Activity
Locate the line that contains "m.use_nodes = True" in the entries below, then repeat it and every following line through the line that contains "(0.36, 0.43, 0.50))", exactly, and no others.

[Dataset entries]

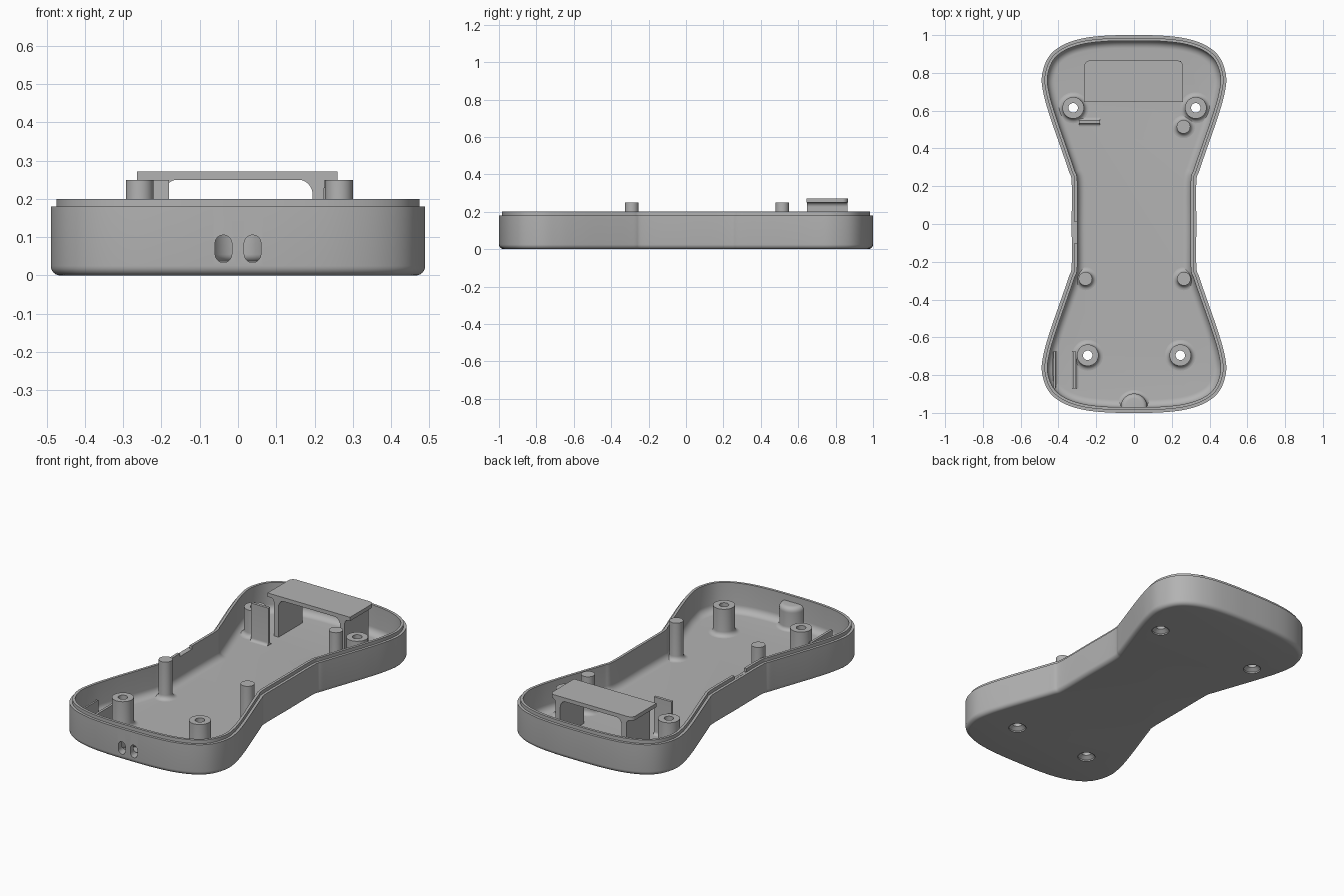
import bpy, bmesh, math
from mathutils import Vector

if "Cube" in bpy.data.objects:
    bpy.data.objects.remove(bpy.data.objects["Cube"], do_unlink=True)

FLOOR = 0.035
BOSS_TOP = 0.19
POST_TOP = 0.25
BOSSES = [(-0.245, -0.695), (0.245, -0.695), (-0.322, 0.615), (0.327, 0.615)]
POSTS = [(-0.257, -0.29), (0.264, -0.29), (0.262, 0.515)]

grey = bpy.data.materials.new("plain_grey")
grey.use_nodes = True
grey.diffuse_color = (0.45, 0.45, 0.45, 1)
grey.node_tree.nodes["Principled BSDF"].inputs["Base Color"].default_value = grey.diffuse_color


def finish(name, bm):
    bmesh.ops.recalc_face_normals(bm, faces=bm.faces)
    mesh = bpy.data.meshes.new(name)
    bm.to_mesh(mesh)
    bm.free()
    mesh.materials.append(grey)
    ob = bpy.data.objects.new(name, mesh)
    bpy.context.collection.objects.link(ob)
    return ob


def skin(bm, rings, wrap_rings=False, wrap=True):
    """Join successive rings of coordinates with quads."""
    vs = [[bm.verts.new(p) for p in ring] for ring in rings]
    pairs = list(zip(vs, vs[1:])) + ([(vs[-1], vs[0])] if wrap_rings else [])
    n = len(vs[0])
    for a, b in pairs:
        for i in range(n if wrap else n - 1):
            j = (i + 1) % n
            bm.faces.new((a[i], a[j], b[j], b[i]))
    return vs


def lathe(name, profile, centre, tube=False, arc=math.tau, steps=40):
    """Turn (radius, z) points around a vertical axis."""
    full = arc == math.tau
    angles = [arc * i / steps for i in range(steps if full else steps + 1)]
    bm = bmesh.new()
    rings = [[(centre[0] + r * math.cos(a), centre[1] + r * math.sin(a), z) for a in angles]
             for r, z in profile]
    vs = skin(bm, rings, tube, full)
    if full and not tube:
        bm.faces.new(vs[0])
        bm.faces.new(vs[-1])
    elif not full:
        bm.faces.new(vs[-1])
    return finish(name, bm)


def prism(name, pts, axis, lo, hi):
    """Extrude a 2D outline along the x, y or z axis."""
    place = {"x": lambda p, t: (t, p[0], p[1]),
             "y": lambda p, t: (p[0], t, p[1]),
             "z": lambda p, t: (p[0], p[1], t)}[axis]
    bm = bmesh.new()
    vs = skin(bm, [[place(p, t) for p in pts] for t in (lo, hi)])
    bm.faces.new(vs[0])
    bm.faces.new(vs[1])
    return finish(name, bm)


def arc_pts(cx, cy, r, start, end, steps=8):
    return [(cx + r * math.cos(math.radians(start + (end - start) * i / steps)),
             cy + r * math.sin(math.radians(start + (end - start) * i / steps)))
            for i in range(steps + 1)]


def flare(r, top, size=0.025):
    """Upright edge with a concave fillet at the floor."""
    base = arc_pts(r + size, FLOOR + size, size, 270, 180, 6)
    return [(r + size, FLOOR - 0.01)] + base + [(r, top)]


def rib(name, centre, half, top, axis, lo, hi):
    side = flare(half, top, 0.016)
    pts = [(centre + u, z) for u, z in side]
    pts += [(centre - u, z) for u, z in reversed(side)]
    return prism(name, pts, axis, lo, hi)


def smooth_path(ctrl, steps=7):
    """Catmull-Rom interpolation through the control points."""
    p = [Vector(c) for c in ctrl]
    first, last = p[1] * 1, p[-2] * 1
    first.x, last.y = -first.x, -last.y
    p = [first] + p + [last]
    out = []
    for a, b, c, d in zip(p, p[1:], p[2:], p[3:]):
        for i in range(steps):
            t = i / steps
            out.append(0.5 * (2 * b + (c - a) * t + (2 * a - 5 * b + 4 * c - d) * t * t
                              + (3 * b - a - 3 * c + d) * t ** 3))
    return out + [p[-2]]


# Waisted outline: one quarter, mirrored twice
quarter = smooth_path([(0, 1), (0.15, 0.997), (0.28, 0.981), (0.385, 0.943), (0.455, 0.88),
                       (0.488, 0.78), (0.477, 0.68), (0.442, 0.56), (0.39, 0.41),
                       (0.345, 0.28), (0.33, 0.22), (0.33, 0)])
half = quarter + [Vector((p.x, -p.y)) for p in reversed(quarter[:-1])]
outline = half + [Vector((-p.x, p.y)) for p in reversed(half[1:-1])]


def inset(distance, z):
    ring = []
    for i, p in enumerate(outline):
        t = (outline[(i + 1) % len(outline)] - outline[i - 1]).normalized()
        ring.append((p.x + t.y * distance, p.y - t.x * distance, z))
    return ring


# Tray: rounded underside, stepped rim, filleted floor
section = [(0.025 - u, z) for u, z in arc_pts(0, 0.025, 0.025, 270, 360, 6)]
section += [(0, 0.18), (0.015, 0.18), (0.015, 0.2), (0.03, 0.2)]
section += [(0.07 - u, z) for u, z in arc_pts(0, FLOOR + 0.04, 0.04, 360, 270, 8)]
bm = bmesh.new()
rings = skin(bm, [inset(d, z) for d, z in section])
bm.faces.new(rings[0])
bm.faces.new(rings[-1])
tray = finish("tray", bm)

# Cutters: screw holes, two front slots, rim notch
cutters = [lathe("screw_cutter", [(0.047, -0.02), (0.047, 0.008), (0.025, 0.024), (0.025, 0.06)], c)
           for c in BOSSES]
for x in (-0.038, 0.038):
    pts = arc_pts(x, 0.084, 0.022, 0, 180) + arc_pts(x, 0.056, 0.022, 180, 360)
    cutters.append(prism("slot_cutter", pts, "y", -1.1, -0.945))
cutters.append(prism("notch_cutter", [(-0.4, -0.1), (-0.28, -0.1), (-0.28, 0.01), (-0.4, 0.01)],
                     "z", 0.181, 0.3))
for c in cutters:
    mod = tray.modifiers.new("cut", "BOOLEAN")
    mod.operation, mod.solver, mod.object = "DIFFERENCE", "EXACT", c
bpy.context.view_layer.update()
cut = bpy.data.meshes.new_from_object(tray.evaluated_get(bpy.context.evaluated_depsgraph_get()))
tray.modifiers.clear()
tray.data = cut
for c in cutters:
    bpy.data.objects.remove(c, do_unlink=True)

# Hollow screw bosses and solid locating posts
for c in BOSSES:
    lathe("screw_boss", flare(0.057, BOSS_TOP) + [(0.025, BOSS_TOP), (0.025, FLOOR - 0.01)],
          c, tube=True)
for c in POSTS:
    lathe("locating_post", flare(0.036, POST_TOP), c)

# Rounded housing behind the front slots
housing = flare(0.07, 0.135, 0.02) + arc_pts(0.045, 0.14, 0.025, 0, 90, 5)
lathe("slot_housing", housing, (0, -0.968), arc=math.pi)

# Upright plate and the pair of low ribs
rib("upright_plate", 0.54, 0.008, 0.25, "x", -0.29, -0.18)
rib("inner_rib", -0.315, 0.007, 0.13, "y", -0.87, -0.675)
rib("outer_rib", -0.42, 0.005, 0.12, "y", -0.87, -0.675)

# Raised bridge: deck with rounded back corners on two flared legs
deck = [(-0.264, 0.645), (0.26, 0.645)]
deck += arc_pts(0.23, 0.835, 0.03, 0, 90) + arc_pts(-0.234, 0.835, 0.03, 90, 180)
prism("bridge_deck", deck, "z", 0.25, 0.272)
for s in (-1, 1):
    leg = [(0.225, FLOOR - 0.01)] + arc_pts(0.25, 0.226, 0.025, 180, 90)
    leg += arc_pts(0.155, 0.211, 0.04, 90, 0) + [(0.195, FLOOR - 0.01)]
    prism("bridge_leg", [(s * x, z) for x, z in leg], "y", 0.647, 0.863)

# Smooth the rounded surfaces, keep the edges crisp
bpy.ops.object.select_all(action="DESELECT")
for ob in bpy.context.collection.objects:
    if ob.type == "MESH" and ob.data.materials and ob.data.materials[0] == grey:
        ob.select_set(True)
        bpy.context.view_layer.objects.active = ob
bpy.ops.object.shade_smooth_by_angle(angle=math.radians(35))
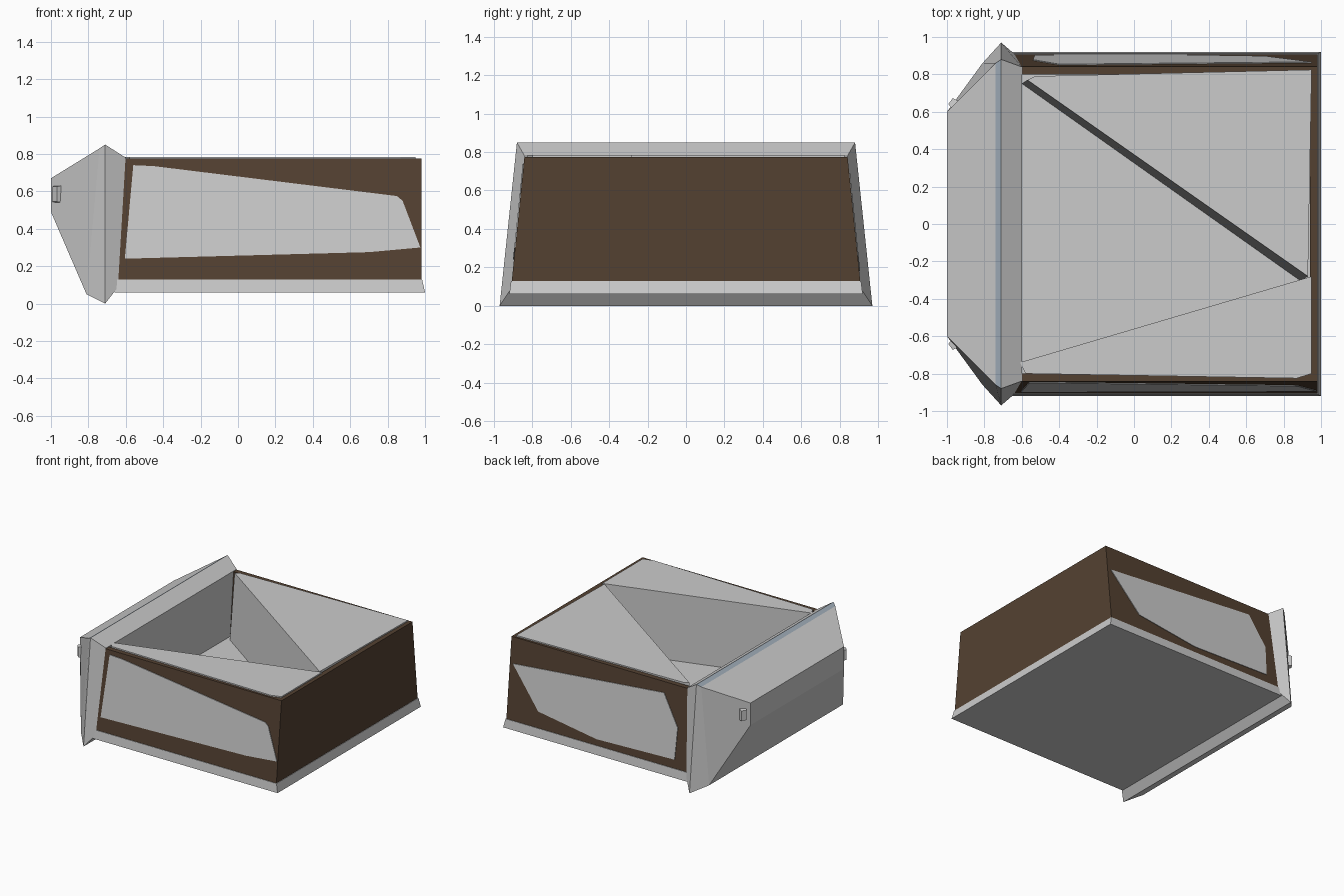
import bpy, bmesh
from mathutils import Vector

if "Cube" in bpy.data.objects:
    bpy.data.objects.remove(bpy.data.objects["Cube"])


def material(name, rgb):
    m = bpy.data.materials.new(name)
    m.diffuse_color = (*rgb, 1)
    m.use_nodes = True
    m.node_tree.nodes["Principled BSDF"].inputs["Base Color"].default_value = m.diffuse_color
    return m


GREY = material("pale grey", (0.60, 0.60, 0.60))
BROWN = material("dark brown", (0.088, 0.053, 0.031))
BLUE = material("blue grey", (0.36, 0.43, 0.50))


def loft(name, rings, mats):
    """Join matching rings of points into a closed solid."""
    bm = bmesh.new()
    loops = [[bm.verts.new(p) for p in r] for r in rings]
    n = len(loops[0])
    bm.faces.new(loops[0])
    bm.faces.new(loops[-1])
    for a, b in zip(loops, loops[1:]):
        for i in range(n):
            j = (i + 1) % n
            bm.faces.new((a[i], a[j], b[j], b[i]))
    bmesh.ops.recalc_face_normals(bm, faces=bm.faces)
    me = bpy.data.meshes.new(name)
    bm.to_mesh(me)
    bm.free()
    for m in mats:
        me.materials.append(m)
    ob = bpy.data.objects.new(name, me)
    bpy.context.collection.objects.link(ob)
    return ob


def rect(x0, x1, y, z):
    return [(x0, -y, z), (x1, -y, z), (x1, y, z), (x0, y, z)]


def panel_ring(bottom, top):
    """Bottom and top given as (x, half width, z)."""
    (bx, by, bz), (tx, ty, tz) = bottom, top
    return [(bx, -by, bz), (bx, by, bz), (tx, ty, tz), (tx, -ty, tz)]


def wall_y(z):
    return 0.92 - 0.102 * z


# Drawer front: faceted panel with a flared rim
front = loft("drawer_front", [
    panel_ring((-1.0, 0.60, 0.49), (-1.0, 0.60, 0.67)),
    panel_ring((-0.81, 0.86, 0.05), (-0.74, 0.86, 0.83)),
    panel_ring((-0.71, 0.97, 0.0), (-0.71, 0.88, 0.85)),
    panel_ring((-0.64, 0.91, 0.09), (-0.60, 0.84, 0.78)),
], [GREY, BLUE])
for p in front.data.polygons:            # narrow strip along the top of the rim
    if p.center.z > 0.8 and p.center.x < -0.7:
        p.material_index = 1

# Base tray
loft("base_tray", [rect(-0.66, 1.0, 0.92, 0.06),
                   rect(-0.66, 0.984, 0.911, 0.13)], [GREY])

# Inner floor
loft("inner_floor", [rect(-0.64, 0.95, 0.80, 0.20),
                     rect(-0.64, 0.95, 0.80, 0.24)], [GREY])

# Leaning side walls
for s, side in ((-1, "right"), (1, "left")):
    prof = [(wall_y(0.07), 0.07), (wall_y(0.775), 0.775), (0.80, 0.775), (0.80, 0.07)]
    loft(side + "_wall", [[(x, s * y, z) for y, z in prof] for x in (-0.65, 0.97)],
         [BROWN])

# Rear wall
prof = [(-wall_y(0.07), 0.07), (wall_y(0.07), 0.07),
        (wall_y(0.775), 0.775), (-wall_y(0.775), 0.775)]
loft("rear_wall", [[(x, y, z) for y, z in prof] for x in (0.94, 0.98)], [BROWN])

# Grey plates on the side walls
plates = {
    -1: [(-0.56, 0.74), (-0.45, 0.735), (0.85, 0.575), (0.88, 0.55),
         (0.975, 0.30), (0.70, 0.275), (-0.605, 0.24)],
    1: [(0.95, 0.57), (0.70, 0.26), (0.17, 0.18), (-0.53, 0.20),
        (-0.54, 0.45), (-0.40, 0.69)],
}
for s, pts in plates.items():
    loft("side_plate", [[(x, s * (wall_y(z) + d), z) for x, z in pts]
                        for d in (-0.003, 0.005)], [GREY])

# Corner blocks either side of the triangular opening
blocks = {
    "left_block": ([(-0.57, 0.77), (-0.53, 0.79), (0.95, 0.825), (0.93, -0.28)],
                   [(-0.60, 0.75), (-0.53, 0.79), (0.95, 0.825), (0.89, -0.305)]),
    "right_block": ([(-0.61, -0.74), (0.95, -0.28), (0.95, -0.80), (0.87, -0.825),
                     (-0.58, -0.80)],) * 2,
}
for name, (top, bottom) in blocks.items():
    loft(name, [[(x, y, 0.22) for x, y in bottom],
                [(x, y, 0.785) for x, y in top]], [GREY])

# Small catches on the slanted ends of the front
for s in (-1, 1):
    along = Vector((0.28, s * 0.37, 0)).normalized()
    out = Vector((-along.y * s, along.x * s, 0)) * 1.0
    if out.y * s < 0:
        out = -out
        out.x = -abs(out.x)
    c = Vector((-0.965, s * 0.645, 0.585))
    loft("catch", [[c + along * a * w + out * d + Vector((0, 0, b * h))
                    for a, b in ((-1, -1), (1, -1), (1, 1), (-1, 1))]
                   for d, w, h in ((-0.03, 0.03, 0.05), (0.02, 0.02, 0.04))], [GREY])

Written response
    m.use_nodes = True
    m.node_tree.nodes["Principled BSDF"].inputs["Base Color"].default_value = m.diffuse_color
    return m


GREY = material("pale grey", (0.60, 0.60, 0.60))
BROWN = material("dark brown", (0.088, 0.053, 0.031))
BLUE = material("blue grey", (0.36, 0.43, 0.50))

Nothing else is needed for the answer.